> _Try it_
Quote every line of the material beneath this one.

-=-=-

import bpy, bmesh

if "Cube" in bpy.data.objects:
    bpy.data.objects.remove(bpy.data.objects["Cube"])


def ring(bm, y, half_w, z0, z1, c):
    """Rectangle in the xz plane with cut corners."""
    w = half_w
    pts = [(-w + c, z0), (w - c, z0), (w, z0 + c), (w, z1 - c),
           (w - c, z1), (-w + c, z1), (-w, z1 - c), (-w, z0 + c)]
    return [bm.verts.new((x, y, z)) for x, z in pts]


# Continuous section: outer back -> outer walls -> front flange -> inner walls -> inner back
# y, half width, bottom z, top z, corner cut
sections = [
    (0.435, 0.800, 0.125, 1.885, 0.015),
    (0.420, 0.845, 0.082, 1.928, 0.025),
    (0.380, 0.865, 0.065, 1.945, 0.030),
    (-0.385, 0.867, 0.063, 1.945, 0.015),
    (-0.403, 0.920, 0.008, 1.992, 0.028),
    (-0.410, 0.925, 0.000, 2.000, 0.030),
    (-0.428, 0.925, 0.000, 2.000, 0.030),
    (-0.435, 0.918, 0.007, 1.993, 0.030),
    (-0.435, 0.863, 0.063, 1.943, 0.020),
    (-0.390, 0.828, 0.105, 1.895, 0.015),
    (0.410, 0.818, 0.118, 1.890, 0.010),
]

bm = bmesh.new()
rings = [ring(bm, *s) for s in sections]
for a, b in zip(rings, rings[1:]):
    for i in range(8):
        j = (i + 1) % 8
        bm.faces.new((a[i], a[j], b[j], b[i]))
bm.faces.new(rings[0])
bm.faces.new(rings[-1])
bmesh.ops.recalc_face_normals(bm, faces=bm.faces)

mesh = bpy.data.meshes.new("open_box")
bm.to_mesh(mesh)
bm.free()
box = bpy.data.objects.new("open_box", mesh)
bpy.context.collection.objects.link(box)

-=-=-

> _Task result_
import bpy, bmesh

if "Cube" in bpy.data.objects:
    bpy.data.objects.remove(bpy.data.objects["Cube"])


def ring(bm, y, half_w, z0, z1, c):
    """Rectangle in the xz plane with cut corners."""
    w = half_w
    pts = [(-w + c, z0), (w - c, z0), (w, z0 + c), (w, z1 - c),
           (w - c, z1), (-w + c, z1), (-w, z1 - c), (-w, z0 + c)]
    return [bm.verts.new((x, y, z)) for x, z in pts]


# Continuous section: outer back -> outer walls -> front flange -> inner walls -> inner back
# y, half width, bottom z, top z, corner cut
sections = [
    (0.435, 0.800, 0.125, 1.885, 0.015),
    (0.420, 0.845, 0.082, 1.928, 0.025),
    (0.380, 0.865, 0.065, 1.945, 0.030),
    (-0.385, 0.867, 0.063, 1.945, 0.015),
    (-0.403, 0.920, 0.008, 1.992, 0.028),
    (-0.410, 0.925, 0.000, 2.000, 0.030),
    (-0.428, 0.925, 0.000, 2.000, 0.030),
    (-0.435, 0.918, 0.007, 1.993, 0.030),
    (-0.435, 0.863, 0.063, 1.943, 0.020),
    (-0.390, 0.828, 0.105, 1.895, 0.015),
    (0.410, 0.818, 0.118, 1.890, 0.010),
]

bm = bmesh.new()
rings = [ring(bm, *s) for s in sections]
for a, b in zip(rings, rings[1:]):
    for i in range(8):
        j = (i + 1) % 8
        bm.faces.new((a[i], a[j], b[j], b[i]))
bm.faces.new(rings[0])
bm.faces.new(rings[-1])
bmesh.ops.recalc_face_normals(bm, faces=bm.faces)

mesh = bpy.data.meshes.new("open_box")
bm.to_mesh(mesh)
bm.free()
box = bpy.data.objects.new("open_box", mesh)
bpy.context.collection.objects.link(box)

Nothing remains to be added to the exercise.